WASHINGTON -- Casual drug use by Americans has dropped sharply over the past five years, but the number of addicts using cocaine daily has not changed significantly, the federal government reported yesterday.
The figures, based on a government survey of more than 9,000 people nationwide, indicate that more than 10 million Americans have stopped using illicit drugs on an occasional basis since 1985 -- a drop of 44 percent.
An even steeper 72 percent decline was reported among casual cocaine users. An estimated 1.6 million people used cocaine at least once a month this year -- the common description of casual use -- compared to 5.8 million in 1985.
President Bush embraced the statistics as "wonderful and welcome news," saying: "Virtually every piece of information we have tells us that drug use trends are headed in the right direction -- down."
The survey was immediately challenged, however, by the Democratic staff of the Senate Judiciary Committee, which released a study estimating significantly higher numbers of cocaine and heroin addicts than estimated by the Bush administration.
The committee study was based on information from drug treatment centers, homeless advocacy groups and arrest records. Unlike the administration survey, it did not poll the general population.
"Unquestionably, progress has been made," said Senate Judiciary Committee chairman Joseph R. Biden Jr., D-Del., but he charged that the administration's survey "misses more addicts than it counts." Mr. Biden expressed concern that the administration survey would be used to justify inadequate funding requests.
Independent analysts said the figures reflected the greater emphasis many Americans have placed on a healthy lifestyle, noting that usage of alcohol and cigarettes has also been declining.
"A generation of people giving up red meat and refined sugar was not
going to keep putting chemicals up their nose," Harvard University drug researcher Mark Kleiman said.
Government health officials acknowledged, however, making limited or no headway in combating heavy drug use, particularly among cocaine addicts.

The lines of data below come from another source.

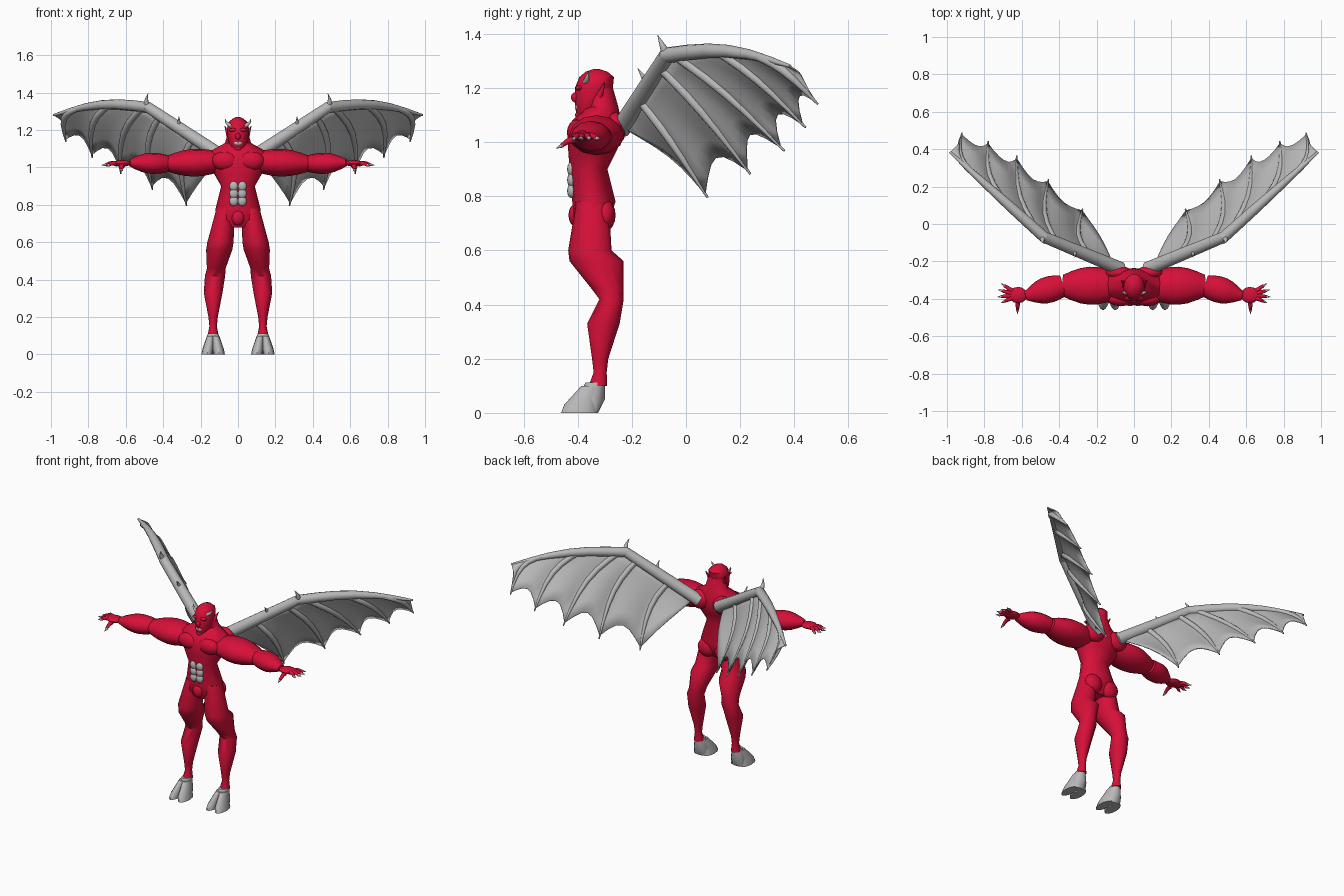
import bpy
import bmesh
from math import sin, cos, pi, tau, radians
from mathutils import Vector

default_cube = bpy.data.objects.get("Cube")
if default_cube:
    bpy.data.objects.remove(default_cube)


def material(name, red, green, blue):
    mat = bpy.data.materials.new(name)
    mat.use_nodes = True
    colour = (red, green, blue, 1)
    mat.diffuse_color = colour
    mat.node_tree.nodes["Principled BSDF"].inputs["Base Color"].default_value = colour
    return mat


SKIN = material("crimson skin", .68, .005, .04)
BONE = material("bone grey", .48, .48, .48)
X_AXIS, Y_AXIS, Z_AXIS = Vector((1, 0, 0)), Vector((0, 1, 0)), Vector((0, 0, 1))
STILL = Vector()
STEPS = [step / 6 for step in range(7)]


def arch(fraction):
    return sin(pi * fraction)


def finish(name, mesh_builder, mat, paired):
    bmesh.ops.recalc_face_normals(mesh_builder, faces=mesh_builder.faces[:])
    mesh = bpy.data.meshes.new(name)
    mesh_builder.to_mesh(mesh)
    mesh_builder.free()
    mesh.materials.append(mat)
    part = bpy.data.objects.new(name, mesh)
    bpy.context.collection.objects.link(part)
    bpy.ops.object.select_all(action='DESELECT')
    part.select_set(True)
    bpy.context.view_layer.objects.active = part
    bpy.ops.object.shade_smooth_by_angle(angle=radians(45))
    if paired:
        part.modifiers.new("both sides", 'MIRROR')
    return part


def shell(name, rings, mat, paired, sides=12):
    """Skin a list of elliptical rings: centre, first half axis, second half axis."""
    builder = bmesh.new()
    loops = []
    for centre, wide, deep in rings:
        angles = [tau * side / sides for side in range(sides)]
        loops.append([builder.verts.new(centre + wide * cos(a) + deep * sin(a)) for a in angles])
    for lower, upper in zip(loops, loops[1:]):
        for side in range(sides):
            after = (side + 1) % sides
            builder.faces.new((lower[side], lower[after], upper[after], upper[side]))
    builder.faces.new(loops[0])
    builder.faces.new(loops[-1])
    return finish(name, builder, mat, paired)


def stack(name, profile, mat, paired=False, offset=lambda height: 0):
    """Level rings given as height, depth position, half width, half depth."""
    rings = [(Vector((offset(z), y, z)), X_AXIS * width, Y_AXIS * depth)
             for z, y, width, depth in profile]
    return shell(name, rings, mat, paired)


def tube(name, start, end, thick, thin, mat=BONE, bulge=0, bow=STILL, flat=1):
    """Tapered limb that may swell and bow in the middle."""
    start, end = Vector(start), Vector(end)
    across = (end - start).cross(Z_AXIS).normalized()
    above = across.cross(end - start).normalized()
    rings = []
    for t in STEPS:
        radius = thick + (thin - thick) * t + bulge * arch(t)
        rings.append((start.lerp(end, t) + bow * arch(t), across * radius, above * radius * flat))
    return shell(name, rings, mat, True)


def ball(name, centre, size, mat=SKIN, paired=True):
    builder = bmesh.new()
    bmesh.ops.create_uvsphere(builder, u_segments=12, v_segments=8, radius=1)
    bmesh.ops.scale(builder, vec=size, verts=builder.verts)
    bmesh.ops.translate(builder, vec=centre, verts=builder.verts)
    return finish(name, builder, mat, paired)


# Torso and head
stack("torso", [(.68, -.35, .06, .05), (.72, -.35, .12, .07), (.78, -.34, .12, .08),
                (.9, -.36, .09, .07), (.97, -.345, .13, .09), (1.03, -.335, .16, .1),
                (1.08, -.33, .16, .09), (1.13, -.31, .07, .06), (1.2, -.32, .05, .05)], SKIN)
stack("head", [(1.085, -.38, .02, .02), (1.13, -.35, .05, .06), (1.2, -.34, .06, .07),
               (1.24, -.33, .053, .064), (1.26, -.33, .03, .04), (1.27, -.33, .01, .01)], SKIN)
ball("nose", (0, -.405, 1.165), (.014, .02, .02), paired=False)
ball("chin", (0, -.39, 1.1), (.02, .02, .016), paired=False)
ball("brow", (.025, -.395, 1.2), (.024, .014, .01))
ball("teeth", (0, -.4, 1.13), (.023, .01, .013), BONE, paired=False)
tube("ear", (.05, -.32, 1.17), (.07, -.3, 1.22), .013, .002, SKIN)
tube("horn", (.035, -.37, 1.22), (.068, -.36, 1.26), .012, .001, bow=X_AXIS * .01)

# Chest, back, hips and stomach muscles
ball("pectoral", (.07, -.4, 1.035), (.075, .04, .05))
ball("shoulder_blade", (.085, -.26, 1.05), (.07, .04, .06))
ball("buttock", (.06, -.3, .73), (.06, .04, .06))
ball("groin", (0, -.41, .73), (.035, .024, .04), paired=False)
for row in range(3):
    ball(f"abdominal_{row}", (.022, -.423, .9 - .04 * row), (.024, .016, .027), BONE)


# Legs with backward hocks, splaying towards cloven hooves
def leg_line(height):
    return min(.133, .19 - .16 * height)


stack("leg", [(.78, -.345, .05, .06), (.6, -.355, .07, .08), (.56, -.33, .07, .1),
              (.46, -.29, .05, .06), (.42, -.275, .054, .045), (.33, -.305, .05, .06),
              (.2, -.317, .025, .03), (.15, -.317, .02, .024), (.1, -.325, .03, .034)],
      SKIN, True, leg_line)
stack("hoof", [(0, -.345, .045, .02), (.05, -.35, .045, .05), (.113, -.335, .028, .036)],
      BONE, True, leg_line)
for name, side in (("inner_toe", -1), ("outer_toe", 1)):
    stack(name, [(0, -.395, .03, .066), (.03, -.39, .03, .06), (.1, -.35, .02, .036)],
          BONE, True, lambda height: .133 + side * (.033 - .2 * height))

# Arms
shoulder, elbow, wrist = (.1, -.33, 1.03), (.38, -.33, 1.02), (.58, -.385, 1.025)
tube("upper_arm", shoulder, elbow, .075, .058, SKIN, bulge=.035, flat=.73)
tube("forearm", elbow, wrist, .058, .024, SKIN, bulge=.028, flat=.8)
palm = Vector((.62, -.38, 1.022))
ball("hand", palm, (.05, .044, .017))

# Fingers fan out around the palm, each ending in a claw
for name, turn, reach, drop in (("thumb", -88, .1, .045), ("index", -25, .1, .012),
                                ("middle", -5, .11, .01), ("ring", 15, .11, .01),
                                ("little", 35, .11, .01)):
    heading = X_AXIS * cos(radians(turn)) + Y_AXIS * sin(radians(turn))
    tip = palm + heading * reach - Z_AXIS * drop
    base, nail = palm.lerp(tip, .3), palm.lerp(tip, .8)
    tube(name + "_finger", base, nail, .014, .008, SKIN, bow=Z_AXIS * .006)
    tube(name + "_claw", palm.lerp(tip, .75), tip, .009, .001)

# Wing limb: an inner bone from the back and an outer bone to the wing tip
wing_root, wing_wrist, wing_tip = (Vector(p) for p in (
    (.07, -.24, 1.05), (.48, -.07, 1.32), (.985, .385, 1.28)))
LIFT = Z_AXIS * .035
tube("wing_inner_bone", wing_root, wing_wrist, .037, .03)
tube("wing_outer_bone", wing_wrist, wing_tip, .03, .006, bulge=.006, bow=LIFT)
ball("wing_knuckle", wing_wrist, (.03, .03, .03), BONE)
tube("wing_thumb", wing_wrist, (.48, -.105, 1.395), .02, .001, bow=X_AXIS * .01)
spur_base = wing_root.lerp(wing_wrist, .6)
tube("wing_spur", spur_base, spur_base - Y_AXIS * .04 + Z_AXIS * .06, .016, .001)


def inner_point(t):
    return wing_root.lerp(wing_wrist, t)


def outer_point(t):
    return wing_wrist.lerp(wing_tip, t) + LIFT * arch(t)


# Ribs leave the limb at intervals and end along a curved trailing line
first_tip, last_tip = Vector((.275, .08, .795)), Vector((.92, .487, 1.14))
TRAIL = Vector((.03, .08, 0))
BOW = Vector((.045, -.015, .035))
starts = [inner_point(.4), inner_point(.84), outer_point(.05), outer_point(.4), outer_point(.73)]
ribs = []
for number, start in enumerate(starts):
    t = number / 4
    end = first_tip.lerp(last_tip, t) + TRAIL * arch(t)
    tube(f"wing_rib_{number}", start, end, .017, .004, bulge=.006, bow=BOW)
    ribs.append((start, end, BOW))

# The membrane also meets the back and the wing tip
ribs.insert(0, (inner_point(.1), inner_point(.1) - Z_AXIS * .03, STILL))
ribs.append((outer_point(.9), wing_tip, STILL))


def rib_point(rib, t):
    start, end, bow = rib
    return start.lerp(end, t) + bow * arch(t)


# Membrane panels with scalloped trailing edges
SAG = Vector((-.012, .02, .008))
builder = bmesh.new()
for panel, (near, far) in enumerate(zip(ribs, ribs[1:])):
    scallop = .17 if panel else .04
    columns = []
    for u in STEPS:
        reach = .97 - scallop * arch(u)
        columns.append([builder.verts.new(
            rib_point(near, v * reach).lerp(rib_point(far, v * reach), u) + SAG * arch(u) * v)
            for v in STEPS])
    for left, right in zip(columns, columns[1:]):
        for a, b, c, d in zip(left, left[1:], right[1:], right):
            builder.faces.new((a, b, c, d))
bmesh.ops.remove_doubles(builder, verts=builder.verts[:], dist=.001)
membrane = finish("wing_membrane", builder, BONE, True)
thickness = membrane.modifiers.new("thickness", 'SOLIDIFY')
thickness.thickness = .006
thickness.offset = 0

"Our strategies are working for the general population," said James O. Mason, assistant secretary for health in the Department of Health and Human Services. "But we need to target our efforts at those that are heavily addicted."
The survey estimated that Americans who used cocaine daily or al
most daily increased from 292,000 in 1988 to 336,000 in 1990. It reported 662,000 weekly cocaine users, a decline of 200,000 from 1988 levels.
The survey also contradicts popular stereotypes of the typical drug user, said John P. Walters, acting director of the administration's drug control policy office.
"The characteristic drug user in our population today . . . is still white, is still middle-class, is still employed . . . " Mr. Walters said. "It's simply not a minority individual in the inner city, although those places also have a serious problem."